Site Editor

Leo I. Gordon, MD, FACP


Using an AI Algorithm to Measure Prognostic Biomarkers in DLBCL

By: Jenna Carter, PhD
Posted: Friday, February 17, 2023

Whole-body 18F-FDG PET/CT is the standard of care for staging and assessing responses in patients with diffuse large B-cell lymphoma (DLBCL). Moreover, the disease dissemination reflected by the largest distance between two lesions in the baseline whole-body 18F-FDG PET/CT image (Dmax) was recently shown to be a complementary early prognostic factor, but the process requires expert adjustment and validation, which are often prone to observer variability. To refine this process, Kibrom B. Girum, PhD, of the University Paris-Saclay, and colleagues assessed whether total metabolically active tumor volume and Dmax biomarkers could be replaced by surrogate biomarkers and automatically calculated using an artificial intelligence (AI) algorithm. Their findings, published in The Journal of Nuclear Medicine, revealed that the progression-free survival of tumor volume biomarkers and surrogate biomarkers derived using AI were similar.

A total of 382 patients from the REMARC ( identifier NCT01122472) and LNH073B (NCT00498043) trials were evaluated in this study. Total metabolically active tumor volume and Dmax were measured from lymphoma lesions gathered via expert delineation of baseline whole-body 18F-FDG PET/CT images. An AI algorithm was trained on the REMARC maximum-intensity projection data to segment lymphoma regions, which were used to estimate surrogate total metabolic tumor volume and surrogate Dmax on both data sets. Comparisons in the ability of the original and surrogate biomarkers to stratify patient outcomes were then performed.

Overall findings revealed that surrogate total metabolically active tumor volume was highly correlated with the original tumor volume for REMARC and LNH073B data sets (Spearman r  =  .878 and .752, respectively), and so were surrogate Dmax and original Dmax (r  =  .709 and .714, respectively). The hazard ratios for progression-free survival for original volume versus maximum-intensity projection-based features derived using AI were also similar.

Based on these findings, study authors concluded that surrogate biomarkers calculated from only two PET maximum-intensity projection images may be valid prognostic biomarkers and may be automatically estimated using an AI algorithm.

Disclosure: For full disclosures of the study authors, visit

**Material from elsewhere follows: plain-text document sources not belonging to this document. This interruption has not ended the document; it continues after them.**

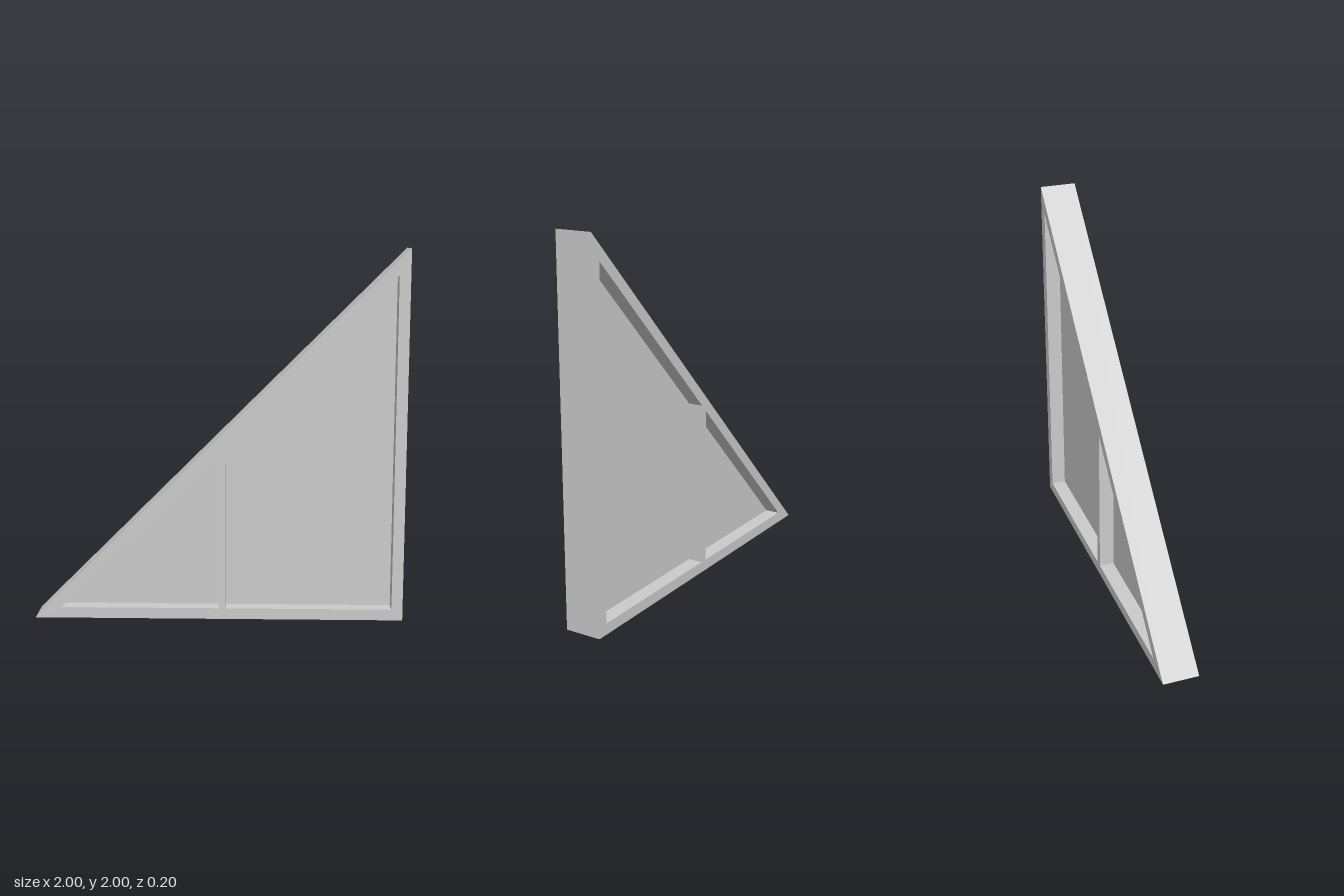
import * as THREE from 'three';

const DEPTH = 0.2;
const GLASS = 0.036;

// Outline of the triangular frame and its two openings
const OUTLINE = [[-1, 0], [1, 0], [1, 2]];
const OPENINGS = {
  smallPane: [[-0.86, 0.06], [0, 0.06], [0, 0.92]],
  largePane: [[0.04, 0.06], [0.94, 0.06], [0.94, 1.86], [0.04, 0.96]],
};

const toPoints = (list) => list.map(([x, y]) => new THREE.Vector2(x, y));

// Extrude a shape centred on z = 0
function slab(name, shape, depth, material) {
  const geometry = new THREE.ExtrudeGeometry(shape, { depth, bevelEnabled: false });
  geometry.translate(0, 0, -depth / 2);
  const mesh = new THREE.Mesh(geometry, material);
  mesh.name = name;
  return mesh;
}

export function createModel() {
  const group = new THREE.Group();
  group.name = 'triangularWindow';
  const material = new THREE.MeshStandardMaterial({ color: 0xcccccc });

  // Frame with its mullion, cut by both openings
  const frame = new THREE.Shape(toPoints(OUTLINE));
  for (const points of Object.values(OPENINGS)) frame.holes.push(new THREE.Path(toPoints(points)));
  group.add(slab('frame', frame, DEPTH, material));

  // Thin panes set midway through the frame
  for (const [name, points] of Object.entries(OPENINGS)) {
    group.add(slab(name, new THREE.Shape(toPoints(points)), GLASS, material));
  }
  return group;
}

By continuing to browse this site you permit us and our partners to place identification cookies on your browser and agree to our use of cookies to identify you for marketing. Read our Privacy Policy to learn more.